* **TASK MATERIAL**:
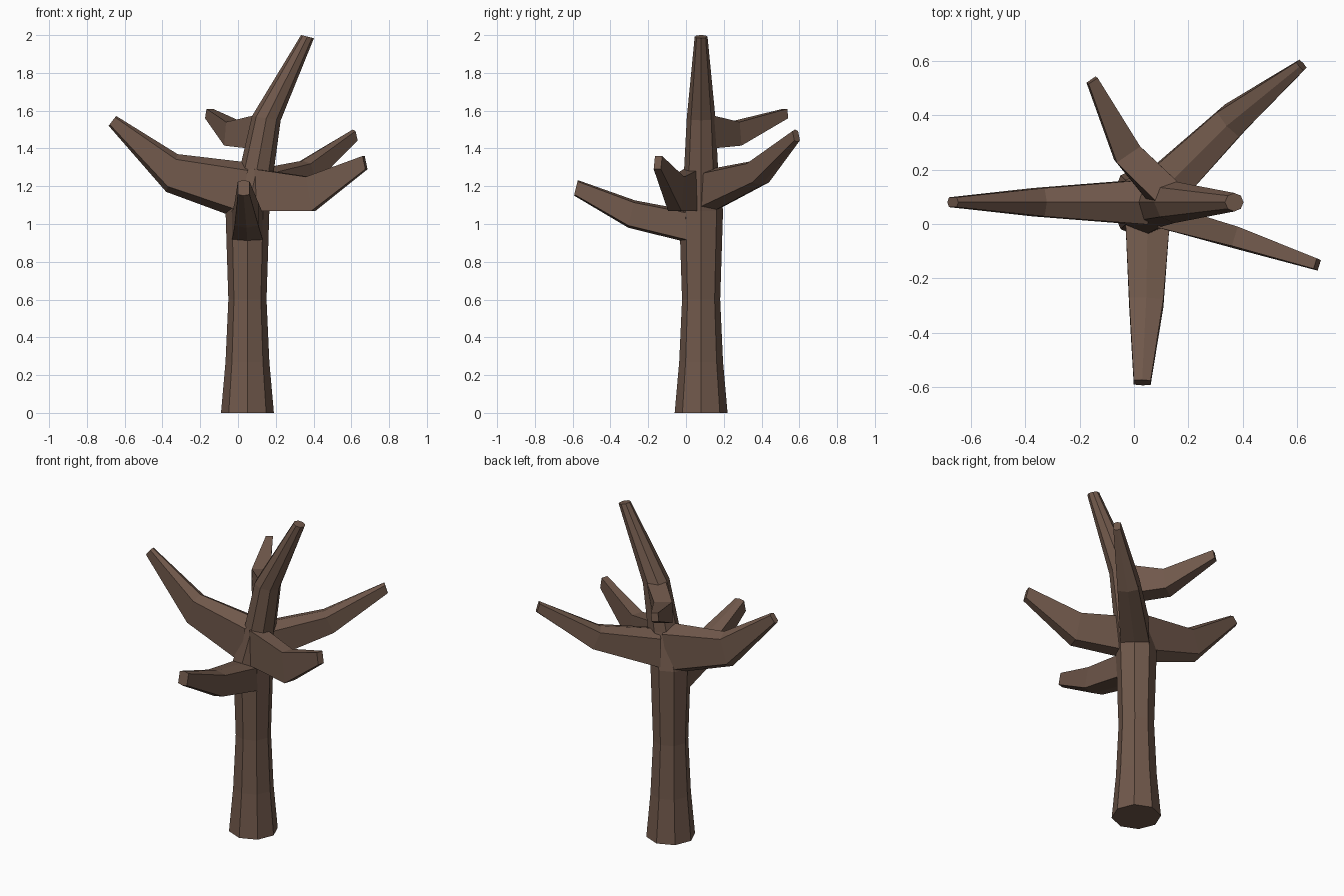
import bpy
import math
from mathutils import Vector

if "Cube" in bpy.data.objects:
    bpy.data.objects.remove(bpy.data.objects["Cube"])

bark = bpy.data.materials.new("brown bark")
bark.diffuse_color = (0.162, 0.098, 0.070, 1)
bark.use_nodes = True
bark.node_tree.nodes["Principled BSDF"].inputs["Base Color"].default_value = bark.diffuse_color


def loft(name, rings, cap_start):
    """Skin a list of equal-length point rings and cap the end."""
    n = len(rings[0])
    verts = [p for ring in rings for p in ring]
    faces = []
    for r in range(len(rings) - 1):
        for i in range(n):
            j = (i + 1) % n
            faces.append((r * n + i, r * n + j, (r + 1) * n + j, (r + 1) * n + i))
    faces.append(tuple(range((len(rings) - 1) * n, len(rings) * n)))
    if cap_start:
        faces.append(tuple(reversed(range(n))))
    mesh = bpy.data.meshes.new(name)
    mesh.from_pydata(verts, [], faces)
    mesh.materials.append(bark)
    mesh.validate()
    obj = bpy.data.objects.new(name, mesh)
    bpy.context.collection.objects.link(obj)
    return obj


# Trunk: eight-sided, flared base, leaning upper part (x centre, z, radius, tilt)
trunk_rings = []
for cx, z, r, tilt in [(0.05, 0, 0.14, 0), (0.05, 0.27, 0.116, 0),
                       (0.05, 0.60, 0.101, 0), (0.05, 0.91, 0.111, 0),
                       (0.05, 1.07, 0.116, 0), (0.10, 1.29, 0.09, 0.05),
                       (0.15, 1.56, 0.076, 0.15), (0.368, 1.992, 0.034, 0.25)]:
    trunk_rings.append([
        Vector((cx + r * math.cos(i * math.pi / 4),
                0.08 + r * math.sin(i * math.pi / 4),
                z - tilt * r * math.cos(i * math.pi / 4))) for i in range(8)])
loft("trunk", trunk_rings, True)


def branch(name, stations, ridge):
    """Stations are (top point, bottom point, half width).
    A ridge above 0 gives a six-sided section, 0 a four-sided one."""
    out = Vector(stations[-1][0]) - Vector(stations[0][0])
    side = Vector((-out.y, out.x, 0)).normalized()
    rings = []
    for top, bottom, w in stations:
        t, b = Vector(top), Vector(bottom)
        s = side * w
        up, low = t.lerp(b, ridge), b.lerp(t, ridge)
        if ridge:
            rings.append([t, up - s, low - s, b, low + s, up + s])
        else:
            rings.append([t + s, t - s, b - s, b + s])
    obj = loft(name, rings, False)
    # make the winding face outward
    obj.data.update()
    f = obj.data.polygons[-1]
    if f.normal.dot(out) < 0:
        obj.data.flip_normals()


# Branches: root (buried in the trunk), elbow, tip
branch("left_branch", [((0.06, 0.08, 1.325), (0.00, 0.08, 1.03), 0.082),
                       ((-0.32, 0.08, 1.37), (-0.38, 0.08, 1.17), 0.052),
                       ((-0.645, 0.08, 1.572), (-0.685, 0.08, 1.52), 0.018)], 0.14)
branch("back_right_branch", [((0.10, 0.12, 1.29), (0.10, 0.13, 1.06), 0.082),
                             ((0.34, 0.36, 1.335), (0.38, 0.40, 1.205), 0.06),
                             ((0.607, 0.577, 1.50), (0.622, 0.59, 1.435), 0.02)], 0.12)
branch("right_branch", [((0.10, 0.03, 1.29), (0.10, 0.03, 1.07), 0.045),
                        ((0.37, -0.045, 1.25), (0.40, -0.06, 1.07), 0.037),
                        ((0.665, -0.145, 1.36), (0.68, -0.152, 1.29), 0.02)], 0)
branch("front_branch", [((0.05, 0.02, 1.07), (0.05, 0.02, 0.90), 0.082),
                        ((0.045, -0.27, 1.125), (0.045, -0.305, 0.98), 0.063),
                        ((0.03, -0.572, 1.232), (0.03, -0.592, 1.15), 0.031)], 0.08)
branch("upper_back_branch", [((0.13, 0.11, 1.575), (0.10, 0.11, 1.40), 0.055),
                             ((-0.02, 0.255, 1.54), (-0.03, 0.265, 1.415), 0.052),
                             ((-0.15, 0.525, 1.61), (-0.158, 0.53, 1.56), 0.02)], 0)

* **ACTION ITEM**:
Copy the lines above exactly and exclude every image.

* **TASK SOLUTION**:
import bpy
import math
from mathutils import Vector

if "Cube" in bpy.data.objects:
    bpy.data.objects.remove(bpy.data.objects["Cube"])

bark = bpy.data.materials.new("brown bark")
bark.diffuse_color = (0.162, 0.098, 0.070, 1)
bark.use_nodes = True
bark.node_tree.nodes["Principled BSDF"].inputs["Base Color"].default_value = bark.diffuse_color


def loft(name, rings, cap_start):
    """Skin a list of equal-length point rings and cap the end."""
    n = len(rings[0])
    verts = [p for ring in rings for p in ring]
    faces = []
    for r in range(len(rings) - 1):
        for i in range(n):
            j = (i + 1) % n
            faces.append((r * n + i, r * n + j, (r + 1) * n + j, (r + 1) * n + i))
    faces.append(tuple(range((len(rings) - 1) * n, len(rings) * n)))
    if cap_start:
        faces.append(tuple(reversed(range(n))))
    mesh = bpy.data.meshes.new(name)
    mesh.from_pydata(verts, [], faces)
    mesh.materials.append(bark)
    mesh.validate()
    obj = bpy.data.objects.new(name, mesh)
    bpy.context.collection.objects.link(obj)
    return obj


# Trunk: eight-sided, flared base, leaning upper part (x centre, z, radius, tilt)
trunk_rings = []
for cx, z, r, tilt in [(0.05, 0, 0.14, 0), (0.05, 0.27, 0.116, 0),
                       (0.05, 0.60, 0.101, 0), (0.05, 0.91, 0.111, 0),
                       (0.05, 1.07, 0.116, 0), (0.10, 1.29, 0.09, 0.05),
                       (0.15, 1.56, 0.076, 0.15), (0.368, 1.992, 0.034, 0.25)]:
    trunk_rings.append([
        Vector((cx + r * math.cos(i * math.pi / 4),
                0.08 + r * math.sin(i * math.pi / 4),
                z - tilt * r * math.cos(i * math.pi / 4))) for i in range(8)])
loft("trunk", trunk_rings, True)


def branch(name, stations, ridge):
    """Stations are (top point, bottom point, half width).
    A ridge above 0 gives a six-sided section, 0 a four-sided one."""
    out = Vector(stations[-1][0]) - Vector(stations[0][0])
    side = Vector((-out.y, out.x, 0)).normalized()
    rings = []
    for top, bottom, w in stations:
        t, b = Vector(top), Vector(bottom)
        s = side * w
        up, low = t.lerp(b, ridge), b.lerp(t, ridge)
        if ridge:
            rings.append([t, up - s, low - s, b, low + s, up + s])
        else:
            rings.append([t + s, t - s, b - s, b + s])
    obj = loft(name, rings, False)
    # make the winding face outward
    obj.data.update()
    f = obj.data.polygons[-1]
    if f.normal.dot(out) < 0:
        obj.data.flip_normals()


# Branches: root (buried in the trunk), elbow, tip
branch("left_branch", [((0.06, 0.08, 1.325), (0.00, 0.08, 1.03), 0.082),
                       ((-0.32, 0.08, 1.37), (-0.38, 0.08, 1.17), 0.052),
                       ((-0.645, 0.08, 1.572), (-0.685, 0.08, 1.52), 0.018)], 0.14)
branch("back_right_branch", [((0.10, 0.12, 1.29), (0.10, 0.13, 1.06), 0.082),
                             ((0.34, 0.36, 1.335), (0.38, 0.40, 1.205), 0.06),
                             ((0.607, 0.577, 1.50), (0.622, 0.59, 1.435), 0.02)], 0.12)
branch("right_branch", [((0.10, 0.03, 1.29), (0.10, 0.03, 1.07), 0.045),
                        ((0.37, -0.045, 1.25), (0.40, -0.06, 1.07), 0.037),
                        ((0.665, -0.145, 1.36), (0.68, -0.152, 1.29), 0.02)], 0)
branch("front_branch", [((0.05, 0.02, 1.07), (0.05, 0.02, 0.90), 0.082),
                        ((0.045, -0.27, 1.125), (0.045, -0.305, 0.98), 0.063),
                        ((0.03, -0.572, 1.232), (0.03, -0.592, 1.15), 0.031)], 0.08)
branch("upper_back_branch", [((0.13, 0.11, 1.575), (0.10, 0.11, 1.40), 0.055),
                             ((-0.02, 0.255, 1.54), (-0.03, 0.265, 1.415), 0.052),
                             ((-0.15, 0.525, 1.61), (-0.158, 0.53, 1.56), 0.02)], 0)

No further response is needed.